AOH :: IS1513.HTM

Hacking The Hill




Hacking The Hill
Hacking The Hill



http://www.nationaljournal.com/njmagazine/cs_20081220_6787.php 

By Shane Harris
National Journal Magazine
Dec. 20, 2008

On October 26, 2006, computer security personnel from across the 
legislative branch were informed that the Congressional Budget Office 
had been hit with a computer virus. The news might not have seemed 
extraordinary. Hackers had been trying for years to break into 
government computers in Congress and the executive branch, and some had 
succeeded, making off with loads of sensitive information ranging from 
codes for military aircraft schedules to design specifications for the 
space shuttle.

Employees in the House of Representatives' Information Systems Security 
Office, which monitors the computers of all members, staffers, and 
committee offices, had learned to keep their guard up. Every year of 
late, they have fended off more than a million hacking attempts against 
the House and removed any computer viruses that made it through their 
safeguards. House computers relay sensitive information about members 
and constituents, and committee office machines are especially loaded 
with files pertaining to foreign policy, national security, and 
intelligence. The security office took the information from the CBO 
attack and scanned the House network to determine whether any machines 
had been compromised in a similar fashion.

They found one. A computer in one member's office matched the profile of 
the CBO incident. The virus seemed to be contacting Internet addresses 
outside the House, probably other infected computers or servers, to 
download malicious files into the House system. According to a 
confidential briefing on the investigation prepared by the security 
office and obtained by National Journal, security employees contacted 
the member's office and directed staffers to disconnect the computer 
from the network. The briefing does not identify the member of Congress.

Apparently worried that the virus could have already infected other 
machines, security personnel met with aides from the member's office and 
examined the computer. They confirmed that a virus had been placed on 
the machine. The member's office then called the FBI, which employs a 
team of cyber-forensic specialists to investigate hackings. The House 
security office made a copy of the hard drive and gave it to the bureau.

Upon further analysis, the security office found more details about the 
nature and possible intent of the hack. The machine was infected with a 
file that sought out computers outside the House system to retrieve 
"malware," malicious or destructive programs designed to spy on the 
infected computer's user or to clandestinely remove files from the 
machine.
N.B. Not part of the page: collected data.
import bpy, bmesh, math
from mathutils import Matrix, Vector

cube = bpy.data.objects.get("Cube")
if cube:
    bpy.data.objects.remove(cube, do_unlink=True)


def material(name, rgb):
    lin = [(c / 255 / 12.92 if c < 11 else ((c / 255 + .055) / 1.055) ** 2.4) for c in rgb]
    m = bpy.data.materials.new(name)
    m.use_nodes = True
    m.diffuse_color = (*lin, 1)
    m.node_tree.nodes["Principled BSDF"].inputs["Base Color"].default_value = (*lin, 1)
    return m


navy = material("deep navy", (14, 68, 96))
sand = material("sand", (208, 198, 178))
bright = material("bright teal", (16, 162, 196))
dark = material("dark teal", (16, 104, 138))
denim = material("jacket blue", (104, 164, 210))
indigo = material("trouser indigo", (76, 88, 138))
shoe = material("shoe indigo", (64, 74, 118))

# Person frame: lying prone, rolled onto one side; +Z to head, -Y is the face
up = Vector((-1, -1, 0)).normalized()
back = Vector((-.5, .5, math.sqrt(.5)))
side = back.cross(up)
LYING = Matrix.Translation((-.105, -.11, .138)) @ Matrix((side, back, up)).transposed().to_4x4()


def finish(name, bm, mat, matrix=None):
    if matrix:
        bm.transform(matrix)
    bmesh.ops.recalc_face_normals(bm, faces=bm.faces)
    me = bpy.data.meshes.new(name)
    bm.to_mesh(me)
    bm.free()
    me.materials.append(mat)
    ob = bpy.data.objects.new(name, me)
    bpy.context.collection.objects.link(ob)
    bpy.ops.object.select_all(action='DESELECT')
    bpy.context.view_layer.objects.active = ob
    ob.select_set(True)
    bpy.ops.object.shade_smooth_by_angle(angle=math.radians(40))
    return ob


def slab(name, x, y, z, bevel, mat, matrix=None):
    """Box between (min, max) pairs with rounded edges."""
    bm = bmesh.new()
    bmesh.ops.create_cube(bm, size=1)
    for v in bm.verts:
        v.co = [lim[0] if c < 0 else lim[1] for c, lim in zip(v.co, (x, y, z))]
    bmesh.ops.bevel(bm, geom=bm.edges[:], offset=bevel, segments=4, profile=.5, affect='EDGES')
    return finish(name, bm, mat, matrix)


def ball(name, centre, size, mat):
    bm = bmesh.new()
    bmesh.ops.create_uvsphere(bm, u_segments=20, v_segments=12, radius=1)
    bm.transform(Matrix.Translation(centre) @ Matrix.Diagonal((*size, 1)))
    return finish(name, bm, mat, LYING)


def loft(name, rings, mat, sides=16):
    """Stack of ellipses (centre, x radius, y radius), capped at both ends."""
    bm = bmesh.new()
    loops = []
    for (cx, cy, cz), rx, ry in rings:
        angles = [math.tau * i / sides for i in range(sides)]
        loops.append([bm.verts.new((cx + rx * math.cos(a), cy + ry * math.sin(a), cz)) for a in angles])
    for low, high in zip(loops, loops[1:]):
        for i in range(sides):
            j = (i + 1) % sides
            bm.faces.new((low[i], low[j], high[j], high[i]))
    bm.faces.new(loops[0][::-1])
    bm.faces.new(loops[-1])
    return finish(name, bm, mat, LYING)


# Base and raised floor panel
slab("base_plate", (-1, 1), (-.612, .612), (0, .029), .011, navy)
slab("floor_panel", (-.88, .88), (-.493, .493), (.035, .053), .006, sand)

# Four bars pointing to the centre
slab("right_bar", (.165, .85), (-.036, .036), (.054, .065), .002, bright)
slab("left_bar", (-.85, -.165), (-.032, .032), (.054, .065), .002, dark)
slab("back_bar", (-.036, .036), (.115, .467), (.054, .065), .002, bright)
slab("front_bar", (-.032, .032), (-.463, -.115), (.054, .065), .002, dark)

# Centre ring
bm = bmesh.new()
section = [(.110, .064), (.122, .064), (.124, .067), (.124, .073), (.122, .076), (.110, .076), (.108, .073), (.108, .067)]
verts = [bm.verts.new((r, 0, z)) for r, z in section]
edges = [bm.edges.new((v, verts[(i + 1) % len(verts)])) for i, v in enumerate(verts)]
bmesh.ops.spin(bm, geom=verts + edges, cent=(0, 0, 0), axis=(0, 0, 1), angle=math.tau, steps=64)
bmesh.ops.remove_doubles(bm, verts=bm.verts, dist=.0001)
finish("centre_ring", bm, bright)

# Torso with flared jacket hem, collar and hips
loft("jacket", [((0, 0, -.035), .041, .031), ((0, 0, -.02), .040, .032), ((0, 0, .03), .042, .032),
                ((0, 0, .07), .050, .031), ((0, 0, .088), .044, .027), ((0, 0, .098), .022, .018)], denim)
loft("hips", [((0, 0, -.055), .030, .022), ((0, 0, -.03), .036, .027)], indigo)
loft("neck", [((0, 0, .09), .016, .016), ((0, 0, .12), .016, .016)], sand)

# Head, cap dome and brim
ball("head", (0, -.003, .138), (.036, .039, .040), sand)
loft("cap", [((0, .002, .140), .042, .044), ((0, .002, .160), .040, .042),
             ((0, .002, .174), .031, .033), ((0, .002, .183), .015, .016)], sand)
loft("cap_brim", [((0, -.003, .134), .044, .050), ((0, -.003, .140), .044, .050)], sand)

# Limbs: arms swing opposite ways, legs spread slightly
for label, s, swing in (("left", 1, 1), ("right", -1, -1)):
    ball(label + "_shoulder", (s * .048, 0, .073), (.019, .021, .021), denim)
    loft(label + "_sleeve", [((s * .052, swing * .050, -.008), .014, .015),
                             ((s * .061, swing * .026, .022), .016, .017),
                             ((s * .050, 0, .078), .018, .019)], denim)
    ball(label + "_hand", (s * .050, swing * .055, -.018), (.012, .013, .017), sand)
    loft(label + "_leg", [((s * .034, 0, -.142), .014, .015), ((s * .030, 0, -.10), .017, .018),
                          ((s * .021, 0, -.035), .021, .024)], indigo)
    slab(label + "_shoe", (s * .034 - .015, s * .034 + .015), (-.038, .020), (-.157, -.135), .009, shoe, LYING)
This virus was designed to download programs that tracked what 
the computer user typed in e-mail and instant messages, and to remove 
documents from both the hard drive and a network drive shared by other 
House computers. As an example of the virus's damage, the security 
office briefing cited one House machine on which "multiple compressed 
files on multiple days were created and exported." An unknown source was 
stealing information from the computer, and the user never knew it.

Armed with this information about how the virus worked, the security 
officers scanned the House network again. This time, they found more 
machines that seemed to match the profile -- they, too, were infected. 
Investigators found at least one infected computer in a member's 
district office, indicating that the virus had traveled through the 
House network and may have breached machines far away from Washington.

[...]


_______________________________________________      
Help InfoSecNews.org with a donation!
http://www.infosecnews.org/donate.html 

Site design & layout copyright © 1986-2014 CodeGods